All throughout scripture there are those who had these same thoughts. All throughout scripture there are those who didn’t want to share God’s word with others for the exact same reasons. Jeremiah was one such person, and part of his story is shared in our first lesson. God was calling Jeremiah, and Jeremiah didn’t want to go. Jeremiah didn’t want to speak. Jeremiah believed he was too young and too inexperienced to do the task God had appointed.
But God replied, "Do not say, "I am only a boy"; for you shall go to all to whom I send you, and you shall speak whatever I command you. 8 Do not be afraid of them, for I am with you to deliver you, says the Lord.’ 9Then the Lord put out his hand and touched my mouth; and the Lord said to me, ‘Now I have put my words in your mouth. 10 See, today I appoint you over nations and over kingdoms, to pluck up and to pull down, to destroy and to overthrow, to build and to plant."
Hear again the promises of God given to Jeremiah and know those same promises hold true for you–"Do not be afraid for I am with you to deliver you.

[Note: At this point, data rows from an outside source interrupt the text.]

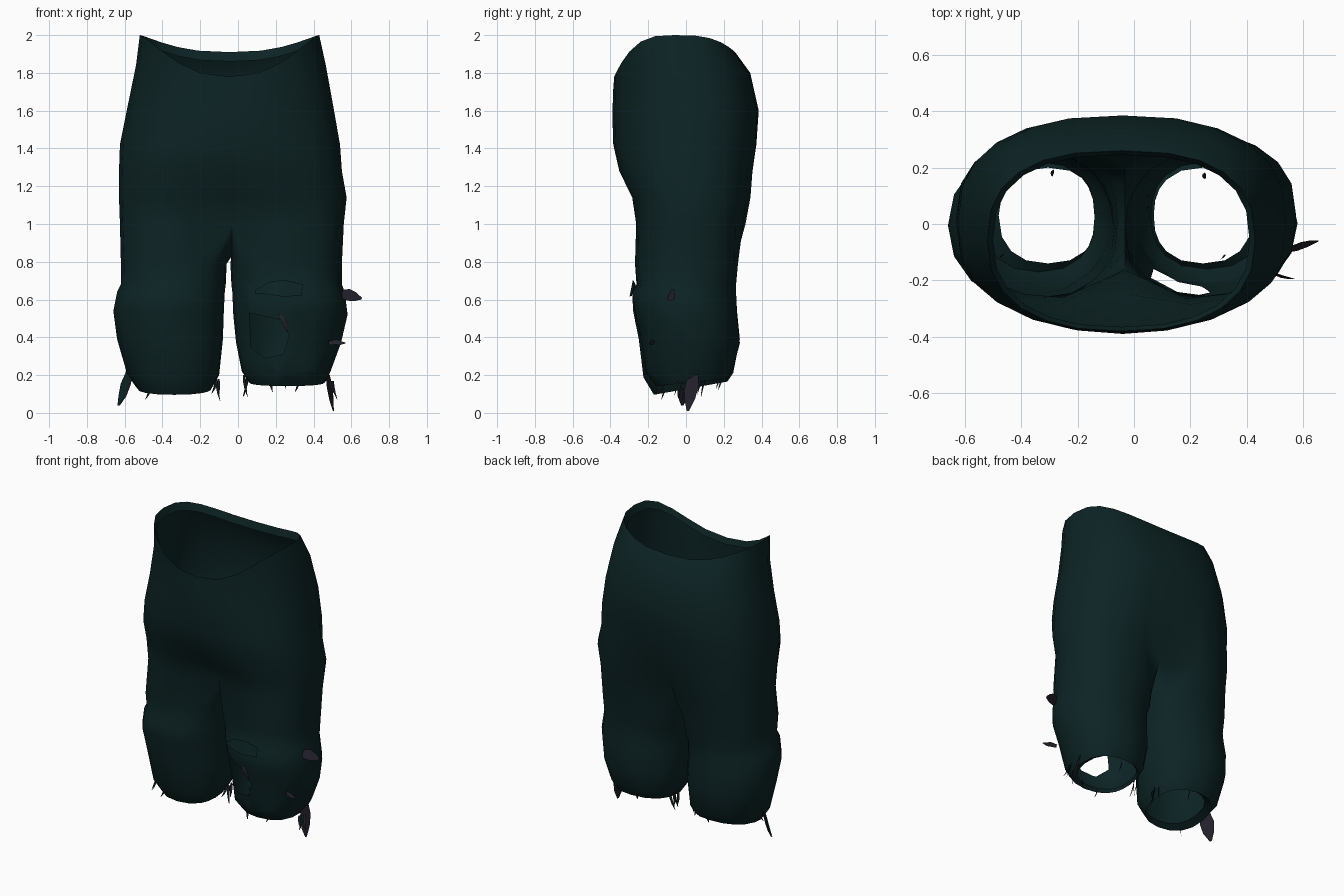
import bpy, bmesh, random
from math import sin, cos, pi, radians, exp, copysign
from mathutils import Vector

random.seed(4)
cube = bpy.data.objects.get("Cube")
if cube:
    bpy.data.objects.remove(cube)


def material(name, rgb):
    m = bpy.data.materials.new(name)
    m.use_nodes = True
    m.diffuse_color = (*rgb, 1)
    bsdf = m.node_tree.nodes["Principled BSDF"]
    bsdf.inputs["Base Color"].default_value = (*rgb, 1)
    bsdf.inputs["Roughness"].default_value = 0.9
    return m


cloth = material("dark teal cloth", (0.004, 0.017, 0.018))
lining = material("charcoal lining", (0.016, 0.014, 0.023))
MID = -0.04


def finish(bm, name, mat):
    mesh = bpy.data.meshes.new(name)
    bm.to_mesh(mesh)
    bm.free()
    mesh.materials.append(mat)
    obj = bpy.data.objects.new(name, mesh)
    bpy.context.collection.objects.link(obj)
    return obj


def oval(a, x0, x1, y0, y1, power):
    """Point on a squared-off ellipse; a lower power gives a boxier outline."""
    c, s = (copysign(abs(t) ** power, t) for t in (cos(a), sin(a)))
    return (x0 + x1) / 2 + c * (x1 - x0) / 2, (y0 + y1) / 2 + s * (y1 - y0) / 2


def bridge(bm, a, b):
    n = len(a)
    for i in range(n):
        j = (i + 1) % n
        bm.faces.new((a[i], a[j], b[j], b[i]))


# Hips: z, left and right x, front and back y, front and back dip, front and back crease, front power
HIPS = [
    (1.95, -0.50, 0.41, -0.365, 0.245, 0.21, 0.09, 0, 0, 0.84),
    (2.00, -0.52, 0.43, -0.38, 0.26, 0.22, 0.09, 0, 0, 0.84),
    (1.84, -0.54, 0.465, -0.385, 0.34, 0.12, 0.04, 0, 0, 0.9),
    (1.62, -0.585, 0.505, -0.39, 0.385, 0.04, 0.02, 0, 0, 0.92),
    (1.42, -0.625, 0.54, -0.385, 0.38, 0, 0, 0, 0.02, 0.88),
    (1.28, -0.63, 0.55, -0.365, 0.365, 0, 0, 0.04, 0.08, 0.8),
    (1.14, -0.63, 0.575, -0.295, 0.355, 0, 0, 0.16, 0.19, 0.72),
    (1.00, -0.625, 0.56, -0.28, 0.335, 0, 0, 0.42, 0.38, 0.74),
]
SIDES = 24
bm = bmesh.new()
ring = None
for z, x0, x1, y0, y1, dip_f, dip_b, crease_f, crease_b, power_f in HIPS:
    new = []
    for i in range(SIDES):
        a = -pi / 2 + 2 * pi * i / SIDES
        rear = sin(a) > 0
        x, y = oval(a, x0, x1, y0, y1, 0.78 if rear else power_f)
        depth = crease_b if rear else crease_f
        y *= 1 - depth * exp(-((x - MID) / 0.14) ** 2)
        drop = dip_f * max(0, -sin(a)) ** 2.7 + dip_b * max(0, sin(a)) ** 2.5
        new.append(bm.verts.new((x, y, z - drop)))
    if ring:
        bridge(bm, ring, new)
    ring = new

# Crotch seam shared by both legs, from back to front
half = SIDES // 2
front, back = ring[0], ring[half]
seam = []
for k in range(1, 6):
    p = back.co.lerp(front.co, k / 6)
    p.z -= 0.17 * sin(pi * k / 6)
    seam.append(bm.verts.new(p))

# Legs: z, inner x, outer x, front y, back y, slope of the hem, power
RIGHT = [
    (0.79, -0.06, -0.62, -0.27, 0.275, 0, 0.8),
    (0.68, -0.065, -0.62, -0.262, 0.265, 0, 0.86),
    (0.64, -0.07, -0.64, -0.285, 0.265, 0, 0.94),
    (0.54, -0.075, -0.66, -0.28, 0.27, 0, 0.96),
    (0.39, -0.08, -0.64, -0.25, 0.285, 0, 0.96),
    (0.20, -0.10, -0.585, -0.225, 0.25, 0.05, 0.88),
    (0.13, -0.14, -0.535, -0.17, 0.22, 0.18, 0.85),
    (0.15, -0.13, -0.48, -0.14, 0.20, 0.18, 0.85),
]
LEFT = [
    (0.79, -0.04, 0.55, -0.27, 0.275, 0, 0.8),
    (0.68, -0.035, 0.55, -0.255, 0.265, 0, 0.86),
    (0.64, -0.03, 0.565, -0.285, 0.265, 0, 0.94),
    (0.52, -0.025, 0.58, -0.265, 0.27, 0, 0.96),
    (0.37, -0.01, 0.545, -0.235, 0.285, 0, 0.96),
    (0.22, 0.02, 0.49, -0.21, 0.25, 0.05, 0.88),
    (0.16, 0.06, 0.46, -0.16, 0.22, 0.1, 0.85),
    (0.18, 0.07, 0.42, -0.14, 0.20, 0.1, 0.85),
]
for rows, outer in ((LEFT, ring[:half + 1]),
                    (RIGHT, [ring[-i % SIDES] for i in range(half + 1)])):
    loop = outer + seam
    for z, xin, xout, y0, y1, slope, power in rows:
        new = []
        for i in range(len(loop)):
            turn = -135 + 22.5 * i if i <= half else 135 + 15 * (i - half)
            x, y = oval(radians(turn), xin, xout, y0, y1, power)
            new.append(bm.verts.new((x, y, z + slope * (y - 0.02))))
        bridge(bm, loop, new)
        loop = new

# Torn hole in the left knee, cut along a ragged outline
HOLE = [(0.06, 0.53), (0.07, 0.35), (0.14, 0.29), (0.24, 0.31), (0.27, 0.41), (0.23, 0.49)]


def near(f):
    c = f.calc_center_median()
    return -0.02 < c.x < 0.42 and c.y < -0.06 and 0.17 < c.z < 0.68


planes = []
for k, (x, z) in enumerate(HOLE):
    x2, z2 = HOLE[(k + 1) % len(HOLE)]
    planes.append((Vector((x, 0, z)), Vector((z2 - z, 0, x - x2))))
for co, no in planes:
    faces = [f for f in bm.faces if near(f)]
    geom = faces + list({e for f in faces for e in f.edges}) + list({v for f in faces for v in f.verts})
    bmesh.ops.bisect_plane(bm, geom=geom, plane_co=co, plane_no=no, dist=1e-5)
inside = []
for f in bm.faces:
    c = f.calc_center_median()
    signs = [(c - co).dot(no) for co, no in planes]
    if near(f) and (max(signs) < 0 or min(signs) > 0):
        inside.append(f)
bmesh.ops.delete(bm, geom=inside, context='FACES')
bmesh.ops.recalc_face_normals(bm, faces=bm.faces[:])
shorts = finish(bm, "torn_shorts", cloth)
bpy.context.view_layer.objects.active = shorts
shorts.select_set(True)
bpy.ops.object.shade_smooth_by_angle(angle=radians(50))
shorts.select_set(False)


def shred(name, points, width, across, mat):
    """Flat strip of cloth that widens in the middle and tapers to its tip."""
    bm = bmesh.new()
    across = Vector(across).normalized()
    last = None
    for k, p in enumerate(points):
        w = width * (0.7, 1.0, 0.75, 0.15)[k] / 2
        pair = [bm.verts.new(Vector(p) + across * s * w) for s in (-1, 1)]
        if last:
            bm.faces.new((last[0], last[1], pair[1], pair[0]))
        last = pair
    return finish(bm, name, mat)


# Large hanging strips on the outer hems
drop_r = [(-0.575, -0.01, 0.22), (-0.598, -0.01, 0.15), (-0.615, -0.015, 0.09), (-0.635, -0.02, 0.04)]
shred("right_hem_strip", drop_r, 0.09, (-0.6, 1, 0.1), cloth)
shred("right_hem_strip_lining", [(x + 0.006, y + 0.002, z) for x, y, z in drop_r], 0.09, (-0.6, 1, 0.1), lining)
shred("left_hem_strip", [(0.475, 0.04, 0.20), (0.485, 0.03, 0.14), (0.495, 0.02, 0.07), (0.505, 0.01, 0.01)],
      0.08, (0.4, 1, 0.1), lining)

# Ragged scraps around the torn knee
shred("knee_side_scrap", [(0.55, -0.09, 0.63), (0.585, -0.08, 0.625), (0.62, -0.07, 0.615), (0.655, -0.06, 0.605)],
      0.07, (0.2, 0.5, 1), lining)
shred("lower_side_scrap", [(0.48, -0.17, 0.37), (0.52, -0.185, 0.375), (0.54, -0.19, 0.37), (0.57, -0.195, 0.37)],
      0.03, (0, 0.4, 1), lining)
shred("knee_upper_flap", [(0.34, -0.28, 0.65), (0.24, -0.29, 0.66), (0.16, -0.28, 0.66), (0.09, -0.255, 0.64)],
      0.09, (0.1, 0.2, 1), cloth)
shred("knee_hole_scrap", [(0.22, -0.265, 0.52), (0.24, -0.268, 0.49), (0.255, -0.262, 0.46), (0.26, -0.255, 0.43)],
      0.03, (1, 0.2, 0), lining)

# Loose threads hanging from the hems
THREADS = [(-0.46, -0.11, 0.13, 1), (-0.11, 0.04, 0.18, 4), (0.04, 0.04, 0.20, 4), (0.17, -0.14, 0.17, 1),
           (0.32, -0.11, 0.17, 1), (0.49, -0.04, 0.17, 3), (-0.30, 0.19, 0.18, 1), (0.25, 0.18, 0.19, 1)]
for n, (x, y, z, count) in enumerate(THREADS):
    for k in range(count):
        px, py = x + random.uniform(-0.015, 0.015), y + 0.02 * k
        length = random.uniform(0.07, 0.12) if count > 1 else 0.06
        lean = random.uniform(-0.015, 0.015)
        path = [(px + lean * t * t * 2, py - 0.02 * t, z - length * t) for t in (0, 0.33, 0.67, 1)]
        shred(f"hem_thread_{n}_{k}", path, 0.016, (1, 0.7, 0), cloth if k % 2 else lining)
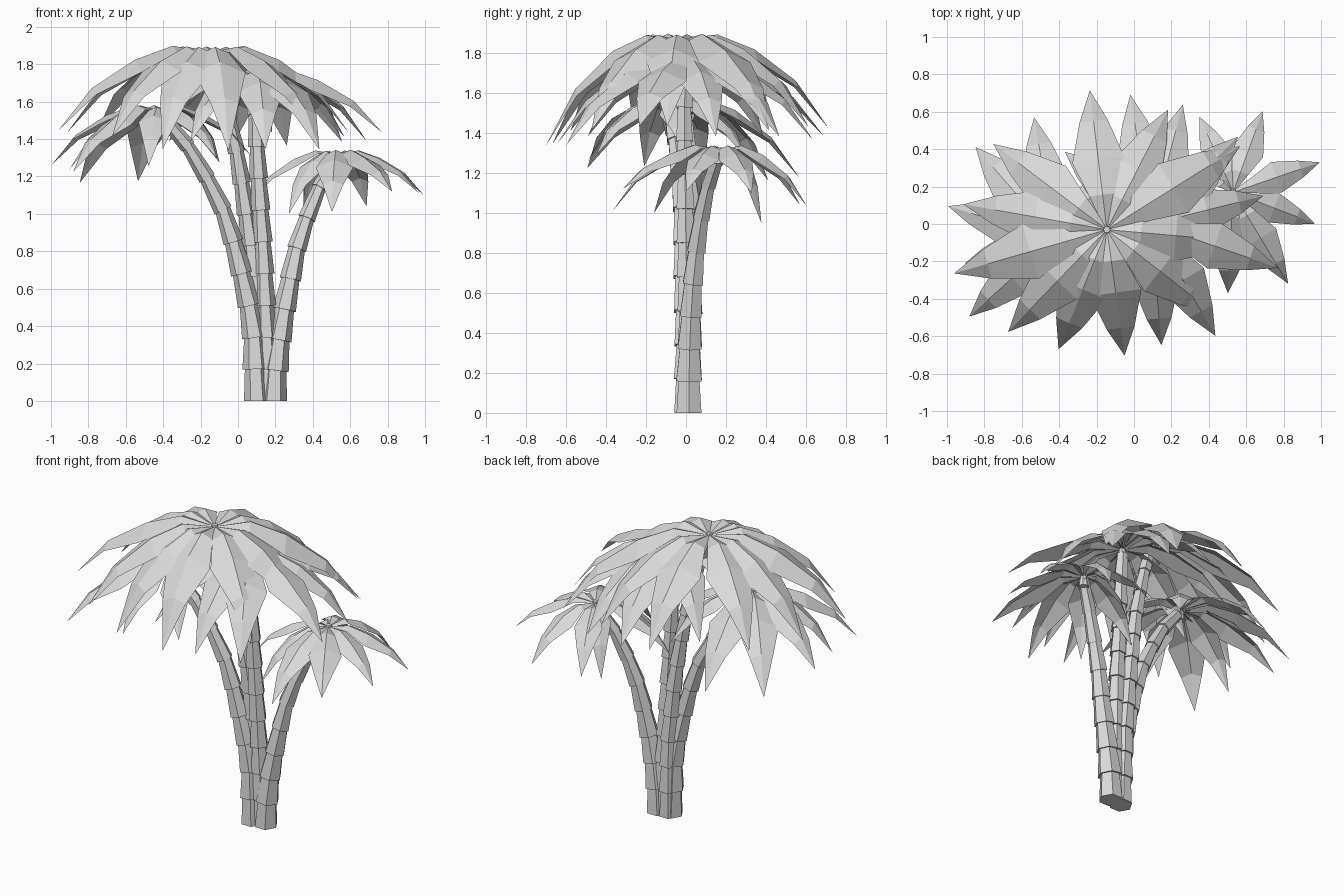
import bpy, bmesh, math
from mathutils import Vector

if "Cube" in bpy.data.objects:
    bpy.data.objects.remove(bpy.data.objects["Cube"])

grey = bpy.data.materials.new("pale_grey")
grey.diffuse_color = (0.7, 0.7, 0.7, 1)
grey.use_nodes = True
grey.node_tree.nodes["Principled BSDF"].inputs["Base Color"].default_value = grey.diffuse_color


def finish(name, bm):
    me = bpy.data.meshes.new(name)
    bm.to_mesh(me)
    bm.free()
    me.materials.append(grey)
    ob = bpy.data.objects.new(name, me)
    bpy.context.collection.objects.link(ob)


def at_height(path, z):
    for a, b in zip(path, path[1:]):
        if z <= b[2]:
            break
    return Vector(a).lerp(Vector(b), (z - a[2]) / (b[2] - a[2]))


# trunk: stacked six-sided tapering sleeves, each overhanging the one below
def trunk(name, path, r0, r1, n):
    bm = bmesh.new()
    top = path[-1][2]
    pts = [at_height(path, top * i / n) for i in range(n + 1)]
    for i in range(n):
        p, q = pts[i], pts[i + 1]
        r = r0 + (r1 - r0) * i / (n - 1)
        d = (q - p).normalized()
        u = Vector((0, 1, 0)).cross(d).normalized()
        v = d.cross(u)
        if i == 0:
            u, v = Vector((1, 0, 0)), Vector((0, 1, 0))
        rings = []
        for c, rad in ((p, r * (1.16 if i else 1.06)), (q + d * 0.01, r * 0.88)):
            rings.append([bm.verts.new(c + rad * (u * math.cos(k * math.pi / 3)
                          + v * math.sin(k * math.pi / 3))) for k in range(6)])
        for k in range(6):
            m = (k + 1) % 6
            bm.faces.new((rings[0][k], rings[0][m], rings[1][m], rings[1][k]))
        bm.faces.new(rings[0][::-1])
        bm.faces.new(rings[1])
    finish(name, bm)


# leaf outline: distance out, rise, share of the final drop, half width
LEAF = [(0.02, 0, 0, 0.018), (0.25, 0.04, 0.0, 0.095), (0.5, 0, 0.1, 0.185),
        (0.78, 0, 0.46, 0.1), (1, 0, 1, 0)]


# crown: drooping leaves folded along the spine, around a small hub
def crown(name, centre, leaves):
    bm = bmesh.new()
    c = Vector(centre)
    for ang, length, fall in leaves:
        a = math.radians(ang)
        out = Vector((math.cos(a), math.sin(a), 0))
        side = Vector((-out.y, out.x, 0))
        size = 0.87 * math.hypot(length, fall)
        prev = None
        for t, rise, share, w in LEAF:
            s = c + out * t * length + Vector((0, 0, rise * length - share * fall))
            mid = bm.verts.new(s)
            if w:
                drop = Vector((0, 0, -0.42 * w * size))
                row = [bm.verts.new(s - side * w * size + drop), mid,
                       bm.verts.new(s + side * w * size + drop)]
            else:
                row = None
            if prev and row:
                for k in (0, 1):
                    bm.faces.new((prev[k], row[k], row[k + 1], prev[k + 1]))
            elif prev:
                for k in (0, 1):
                    bm.faces.new((prev[k], mid, prev[k + 1]))
            prev = row
    finish(name + "_leaves", bm)
    bm = bmesh.new()
    bmesh.ops.create_cone(bm, cap_ends=True, segments=8, radius1=0.034,
                          radius2=0.018, depth=0.08)
    bmesh.ops.translate(bm, verts=bm.verts, vec=c - Vector((0, 0, 0.03)))
    finish(name + "_hub", bm)


# four leaning trunks sharing one base
trunk("left_trunk", [(0.10, 0.0, 0), (0.085, 0, 0.4), (0.04, -0.01, 0.6),
      (-0.01, -0.015, 0.8), (-0.07, -0.02, 1.0), (-0.17, -0.035, 1.2),
      (-0.31, -0.065, 1.43), (-0.41, -0.08, 1.53)], 0.064, 0.037, 9)
trunk("tall_trunk", [(0.11, 0.02, 0), (0.10, 0.03, 0.5), (0.06, 0.03, 0.9),
      (0.0, 0.01, 1.3), (-0.07, -0.01, 1.6), (-0.145, -0.03, 1.83)], 0.058, 0.036, 11)
trunk("middle_trunk", [(0.17, 0.015, 0), (0.15, 0.01, 0.4), (0.135, 0, 0.8),
      (0.11, -0.005, 1.2), (0.095, -0.01, 1.5), (0.09, 0, 1.7)], 0.054, 0.04, 10)
trunk("right_trunk", [(0.19, 0.015, 0), (0.2, 0.015, 0.2), (0.23, 0.02, 0.4),
      (0.27, 0.03, 0.6), (0.31, 0.05, 0.8), (0.375, 0.08, 1.0),
      (0.46, 0.125, 1.2), (0.525, 0.165, 1.3)], 0.068, 0.036, 8)

# leaves as (direction in degrees, reach, drop at the tip)
crown("tall_crown", (-0.145, -0.03, 1.865),
      [(97, .75, .44), (63, .72, .43), (32, .84, .45), (355, .74, .43), (322, .72, .45),
       (278, .68, .53), (248, .69, .52), (226, .76, .45), (196, .85, .42),
       (170, .78, .43), (143, .76, .42)])
crown("middle_crown", (0.09, 0.0, 1.745),
      [(341, .72, .31), (14, .62, .36), (45, .66, .36), (75, .66, .38), (99, .70, .36),
       (140, .6, .36), (190, .58, .36), (235, .6, .36), (275, .65, .4), (300, .69, .4)])
crown("left_crown", (-0.42, -0.08, 1.555),
      [(163, .6, .29), (131, .65, .39), (100, .66, .38), (195, .5, .32), (222, .62, .33),
       (262, .42, .3), (310, .48, .26), (8, .5, .25), (50, .5, .28)])
crown("right_crown", (0.53, 0.17, 1.32),
      [(19, .49, .22), (339, .47, .21), (301, .57, .2), (267, .54, .31), (232, .42, .32),
       (193, .47, .25), (132, .28, .37), (114, .44, .28), (70, .46, .28)])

I put words in your mouth, and I appoint you over nations and kingdoms to pluck up and to pull down, to destroy and to overthrow, to build and to plant." God has given us power and promise! We have no excuses!
Why is Jesus important to you? After giving it some thought, here is my response:
I cannot imagine my life without Jesus. I’ve personally seen too much of the brokenness in our world. I’ve seen children who were laughing and playing one day lying in a hospital bed debilitated the next. I’ve seen people eat up with cancer and in tremendous pain. I’ve seen families broken by divorce. I’ve seen widows and widowers torn up by the grief of losing their spouse. I’ve seen extreme poverty and anger and malice. I’ve known people who so overcome by despair took their own lives. Week after week, I get at least three or four phone calls asking me to pray for people whose lives have been turned upside down by loss of job, disease, or death. Week after week, I’m exposed to the broken nature of humanity.
And I know I can’t fix any of it. I do not have the gift of healing to restore people to health and cure them of disease and sickness. I cannot keep couples from separating when they no longer wish to be together. I cannot take away a person’s grief or worry or agony. I can’t defeat death or even postpone it. And if all of that stuff were the end of it, then I would be in despair.
And that’s where Jesus comes in. For He promises two important things: first to be with people in the midst of their suffering. He never leaves us or abandons us when such things happen in our lives. And, secondly, He promises to one day fix what is wrong, and not only to fix it but to make every wrong right. Because Jesus died and was raised from the dead, there is now the promise that suffering, pain, cancer, divorce, death, anger, malice, poverty and whatever else you want to throw in there will not be the end. Christ will make all things new. Yes, I see brokenness, but through Jesus, I have hope, and it is a hope that gives me strength, courage, and an unwavering desire to serve Him in my life. This is why Jesus is important to me.
I had plenty of time to think about such a thing this week. Do you have time this week to think about why Jesus is important to you? Do you have time to dig down and wonder why you believe what you believe? Do you have time to put your thoughts together so that you can pass your faith on to another generation and tell others why it is you believe what you believe? Before venturing out and trying to tell anyone why you believe Jesus is important to you, spend some time thinking about it. Spend some time putting your thoughts together. That simple step is a beginning. It requires nothing but some brain power. And putting it together will enable you to begin following the Great Commission Christ gave to each and every one of us. No excuses. Amen.